"But that notion of public universities increasingly belies a less-attractive truth: many public colleges are too expensive for even middle-class students, and they're not providing enough financial aid. A study out this month from advocacy group The Education Trust underscores the growing problem: rising tuition and changing priorities for financial aid have priced many poor students out of their states' flagship public universities. As Kati Haycock, president of The Education Trust, wrote in the report, 'No longer widely accessible, their treasure is bestowed disproportionately on the children of America's economic and political elites.'"
At the same site, there is also an article about America's drop-out epidemic. Marian Wright Edelman says:
"One-size-fits-all school zero tolerance disciplinary policies are responsible for the growth in the number of school-based arrests of poor and minority children, funneling them into the juvenile and criminal justice systems at younger and younger ages. So many are suspended, expelled, even arrested, for nonviolent infractions such as being 'disruptive' or 'disrespectful.' In the past, many of these problems would have been resolved in the principal's office or referred to a pastor or social worker or by calling the parent (who may no longer be in the house). Too many children today end up with an arrest record and are labeled a troublemaker, increasing the likelihood of dropping out of school."

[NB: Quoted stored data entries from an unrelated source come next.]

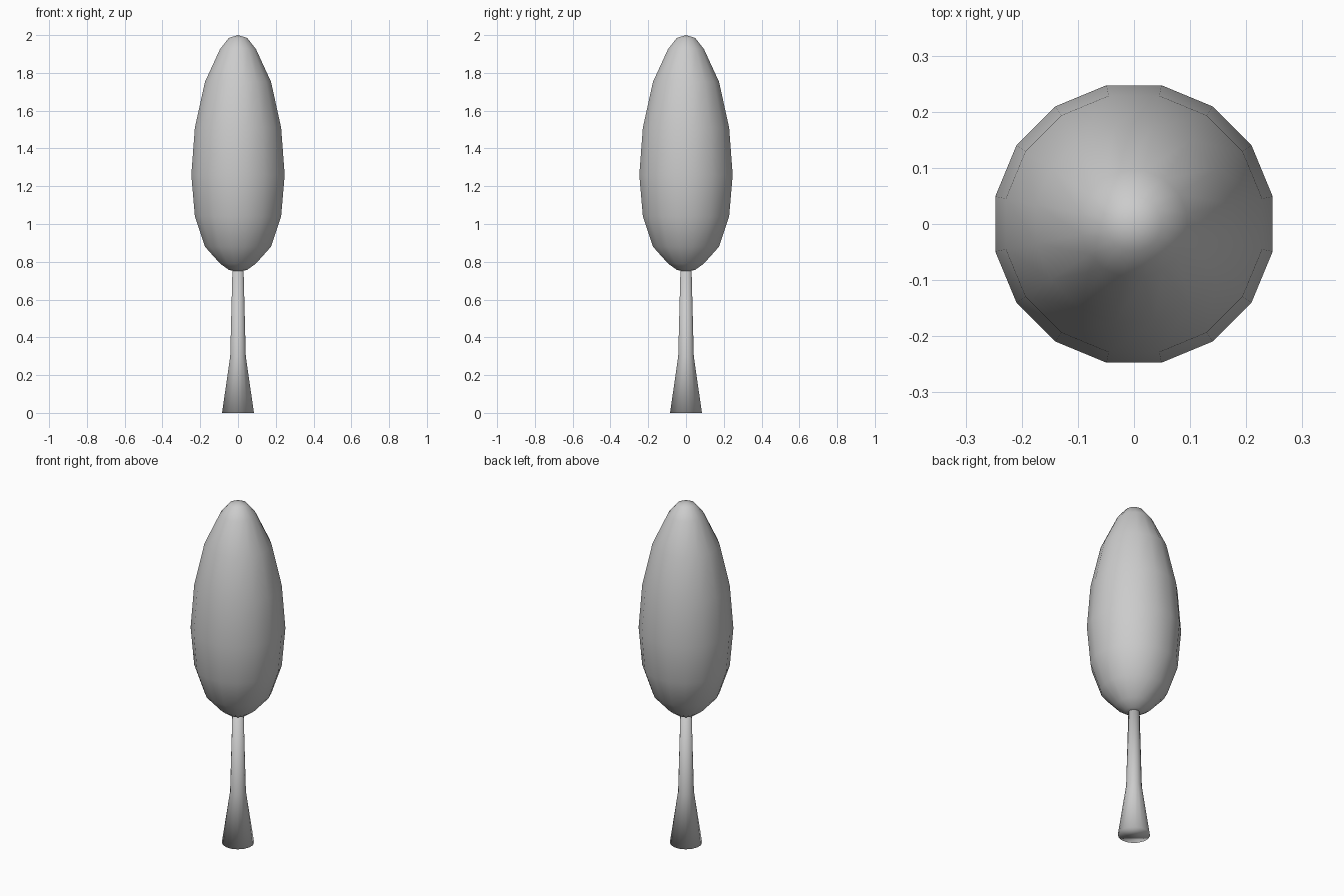
import bpy
import bmesh
import math

if "Cube" in bpy.data.objects:
    bpy.data.objects.remove(bpy.data.objects["Cube"], do_unlink=True)

SIDES = 16


def make_material(name, color):
    mat = bpy.data.materials.new(name)
    mat.use_nodes = True
    mat.diffuse_color = color
    mat.node_tree.nodes["Principled BSDF"].inputs["Base Color"].default_value = color
    return mat


def lathe(name, profile, mat):
    """Revolve (radius, height) points, with flat sides facing the axes."""
    bm = bmesh.new()
    rings = []
    for r, z in profile:
        if r == 0:
            rings.append([bm.verts.new((0, 0, z))] * SIDES)
            continue
        angles = [(i + 0.5) * math.tau / SIDES for i in range(SIDES)]
        rings.append([bm.verts.new((r * math.cos(a), r * math.sin(a), z)) for a in angles])
    for low, high in zip(rings, rings[1:]):
        for i in range(SIDES):
            j = (i + 1) % SIDES
            corners = dict.fromkeys((low[i], low[j], high[j], high[i]))
            bm.faces.new(list(corners))
    # Close any open end with a single cap
    for ring in (rings[0], rings[-1]):
        if ring[0] is not ring[1]:
            bm.faces.new(ring)
    bmesh.ops.recalc_face_normals(bm, faces=bm.faces[:])
    for face in bm.faces:
        face.smooth = True
    mesh = bpy.data.meshes.new(name)
    bm.to_mesh(mesh)
    bm.free()
    mesh.materials.append(mat)
    obj = bpy.data.objects.new(name, mesh)
    bpy.context.collection.objects.link(obj)
    return obj


grey = make_material("plain grey", (0.6, 0.6, 0.6, 1))

# Trunk with a flared foot
lathe("trunk", [(0.086, 0), (0.042, 0.3), (0.03, 0.76)], grey)

# Tall egg-shaped crown: sphere rings with stretched heights
crown_radius = 0.252
ring_heights = [(0, 0.745), (11.25, 0.757), (22.5, 0.79), (45, 0.88), (67.5, 1.04),
                (90, 1.26), (112.5, 1.51), (135, 1.753), (157.5, 1.927),
                (168.75, 1.985), (180, 2)]
crown_profile = []
for angle, z in ring_heights:
    at_pole = angle in (0, 180)
    r = 0 if at_pole else crown_radius * math.sin(math.radians(angle))
    crown_profile.append((r, z))
lathe("crown", crown_profile, grey)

No surprise that some professors and scientists routinely say that kids in India and China will take over America in the next decade. Next week we will look into Indian and Chinese education systems and why so many foreign students want to attend U.S. universities.